Reproduce the section of the listing that begins at the line containing "r = (end**2" and finishes at the line containing "crown = [(radius". Include both end lines and nothing beyond them.

_Records shown_
-------
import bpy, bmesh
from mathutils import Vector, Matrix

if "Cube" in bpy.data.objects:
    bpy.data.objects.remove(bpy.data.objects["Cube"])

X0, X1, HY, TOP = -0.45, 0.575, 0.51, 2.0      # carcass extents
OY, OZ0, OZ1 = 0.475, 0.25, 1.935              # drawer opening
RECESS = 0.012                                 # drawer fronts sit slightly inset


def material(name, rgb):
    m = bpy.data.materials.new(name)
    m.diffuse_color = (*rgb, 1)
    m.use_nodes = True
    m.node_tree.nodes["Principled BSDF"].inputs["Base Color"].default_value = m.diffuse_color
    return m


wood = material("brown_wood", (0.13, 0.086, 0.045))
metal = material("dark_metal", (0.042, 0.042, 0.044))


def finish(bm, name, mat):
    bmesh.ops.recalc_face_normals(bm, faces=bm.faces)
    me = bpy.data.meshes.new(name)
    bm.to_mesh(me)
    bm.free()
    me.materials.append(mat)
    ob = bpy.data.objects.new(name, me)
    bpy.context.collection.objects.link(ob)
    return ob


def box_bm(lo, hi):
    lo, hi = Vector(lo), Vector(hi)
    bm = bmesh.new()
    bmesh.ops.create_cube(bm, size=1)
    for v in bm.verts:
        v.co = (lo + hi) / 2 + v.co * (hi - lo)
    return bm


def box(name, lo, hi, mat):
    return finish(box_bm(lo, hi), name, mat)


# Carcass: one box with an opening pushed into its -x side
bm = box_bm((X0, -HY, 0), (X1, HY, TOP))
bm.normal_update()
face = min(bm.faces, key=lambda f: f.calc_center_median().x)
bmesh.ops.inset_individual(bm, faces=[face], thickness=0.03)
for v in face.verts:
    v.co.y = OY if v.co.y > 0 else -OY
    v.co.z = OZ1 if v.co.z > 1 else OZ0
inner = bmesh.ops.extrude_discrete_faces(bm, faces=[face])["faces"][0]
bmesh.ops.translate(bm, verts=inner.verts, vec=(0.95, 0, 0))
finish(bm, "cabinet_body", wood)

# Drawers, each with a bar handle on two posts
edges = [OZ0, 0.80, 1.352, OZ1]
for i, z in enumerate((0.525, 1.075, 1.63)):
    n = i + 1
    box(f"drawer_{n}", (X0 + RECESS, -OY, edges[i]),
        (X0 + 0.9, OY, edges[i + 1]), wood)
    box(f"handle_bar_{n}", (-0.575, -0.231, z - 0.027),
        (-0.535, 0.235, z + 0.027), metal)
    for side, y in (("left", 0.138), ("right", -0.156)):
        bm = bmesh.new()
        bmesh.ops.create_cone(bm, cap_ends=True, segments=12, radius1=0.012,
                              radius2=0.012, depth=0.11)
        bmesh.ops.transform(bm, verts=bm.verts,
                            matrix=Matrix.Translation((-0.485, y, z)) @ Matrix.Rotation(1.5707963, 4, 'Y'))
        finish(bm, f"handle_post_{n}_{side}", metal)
-------
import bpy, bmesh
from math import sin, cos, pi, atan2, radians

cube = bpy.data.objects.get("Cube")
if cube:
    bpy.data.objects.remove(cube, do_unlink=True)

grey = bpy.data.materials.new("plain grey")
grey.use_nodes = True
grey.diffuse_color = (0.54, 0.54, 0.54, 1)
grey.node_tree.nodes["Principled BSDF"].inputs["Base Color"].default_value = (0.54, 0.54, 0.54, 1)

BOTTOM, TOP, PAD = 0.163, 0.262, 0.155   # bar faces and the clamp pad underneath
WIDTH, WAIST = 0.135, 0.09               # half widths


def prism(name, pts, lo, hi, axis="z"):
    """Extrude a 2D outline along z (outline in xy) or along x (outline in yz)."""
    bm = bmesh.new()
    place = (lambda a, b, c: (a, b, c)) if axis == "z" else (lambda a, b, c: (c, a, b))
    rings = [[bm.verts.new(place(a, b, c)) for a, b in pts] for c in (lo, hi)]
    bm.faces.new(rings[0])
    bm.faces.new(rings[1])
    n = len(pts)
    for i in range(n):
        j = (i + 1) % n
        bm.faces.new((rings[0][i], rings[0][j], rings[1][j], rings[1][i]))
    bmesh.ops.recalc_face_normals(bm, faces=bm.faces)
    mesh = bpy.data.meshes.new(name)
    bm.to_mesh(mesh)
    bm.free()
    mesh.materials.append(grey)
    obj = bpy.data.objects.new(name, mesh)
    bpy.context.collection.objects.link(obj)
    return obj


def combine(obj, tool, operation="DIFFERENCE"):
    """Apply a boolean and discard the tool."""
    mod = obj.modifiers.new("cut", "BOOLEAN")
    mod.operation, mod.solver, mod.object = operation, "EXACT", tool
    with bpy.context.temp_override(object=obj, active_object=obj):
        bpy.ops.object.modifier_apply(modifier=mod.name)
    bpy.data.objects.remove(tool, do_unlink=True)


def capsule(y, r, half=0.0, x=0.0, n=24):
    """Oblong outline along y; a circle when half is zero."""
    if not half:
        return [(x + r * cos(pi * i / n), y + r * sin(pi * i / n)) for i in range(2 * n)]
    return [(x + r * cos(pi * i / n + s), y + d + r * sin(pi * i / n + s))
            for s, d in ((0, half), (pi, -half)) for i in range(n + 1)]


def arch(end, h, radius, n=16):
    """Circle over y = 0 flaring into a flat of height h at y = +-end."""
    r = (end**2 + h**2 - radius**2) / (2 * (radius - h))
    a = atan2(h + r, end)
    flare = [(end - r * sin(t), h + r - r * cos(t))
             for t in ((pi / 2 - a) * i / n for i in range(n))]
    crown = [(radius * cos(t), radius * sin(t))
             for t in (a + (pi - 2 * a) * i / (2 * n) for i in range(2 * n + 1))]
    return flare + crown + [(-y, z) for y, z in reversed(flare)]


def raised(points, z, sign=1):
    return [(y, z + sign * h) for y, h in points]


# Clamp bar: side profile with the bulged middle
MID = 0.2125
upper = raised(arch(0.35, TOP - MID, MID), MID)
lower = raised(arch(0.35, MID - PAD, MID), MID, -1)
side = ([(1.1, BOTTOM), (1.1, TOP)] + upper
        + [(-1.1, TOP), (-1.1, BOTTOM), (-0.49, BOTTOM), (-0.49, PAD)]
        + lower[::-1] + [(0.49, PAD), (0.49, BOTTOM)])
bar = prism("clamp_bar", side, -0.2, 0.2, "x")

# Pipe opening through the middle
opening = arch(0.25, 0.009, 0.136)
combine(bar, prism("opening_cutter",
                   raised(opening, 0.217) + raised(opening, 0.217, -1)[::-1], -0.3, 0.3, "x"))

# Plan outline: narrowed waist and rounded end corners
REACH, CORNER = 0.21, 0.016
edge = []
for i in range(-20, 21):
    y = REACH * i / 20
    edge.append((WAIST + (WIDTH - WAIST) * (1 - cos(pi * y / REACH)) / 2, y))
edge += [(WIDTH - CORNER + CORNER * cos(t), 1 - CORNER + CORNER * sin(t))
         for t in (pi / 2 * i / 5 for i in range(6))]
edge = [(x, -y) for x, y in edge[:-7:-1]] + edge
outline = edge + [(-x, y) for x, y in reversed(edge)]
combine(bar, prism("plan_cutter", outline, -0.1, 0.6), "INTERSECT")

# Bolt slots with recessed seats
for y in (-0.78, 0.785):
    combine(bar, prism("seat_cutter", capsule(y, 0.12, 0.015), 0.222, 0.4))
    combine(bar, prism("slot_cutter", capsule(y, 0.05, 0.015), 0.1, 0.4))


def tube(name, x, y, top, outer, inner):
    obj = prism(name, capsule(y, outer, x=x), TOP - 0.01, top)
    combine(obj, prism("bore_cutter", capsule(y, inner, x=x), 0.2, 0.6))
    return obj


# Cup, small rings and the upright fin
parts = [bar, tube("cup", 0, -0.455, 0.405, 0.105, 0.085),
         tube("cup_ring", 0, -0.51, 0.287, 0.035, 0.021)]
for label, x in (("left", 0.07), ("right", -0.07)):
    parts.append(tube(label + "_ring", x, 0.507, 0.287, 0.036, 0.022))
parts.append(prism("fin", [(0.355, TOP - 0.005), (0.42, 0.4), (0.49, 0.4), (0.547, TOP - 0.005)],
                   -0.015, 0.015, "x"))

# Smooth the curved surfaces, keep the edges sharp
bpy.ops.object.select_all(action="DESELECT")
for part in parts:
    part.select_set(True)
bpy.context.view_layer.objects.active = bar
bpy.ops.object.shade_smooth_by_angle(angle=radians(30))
-------
_Response to this exercise_
    r = (end**2 + h**2 - radius**2) / (2 * (radius - h))
    a = atan2(h + r, end)
    flare = [(end - r * sin(t), h + r - r * cos(t))
             for t in ((pi / 2 - a) * i / n for i in range(n))]
    crown = [(radius * cos(t), radius * sin(t))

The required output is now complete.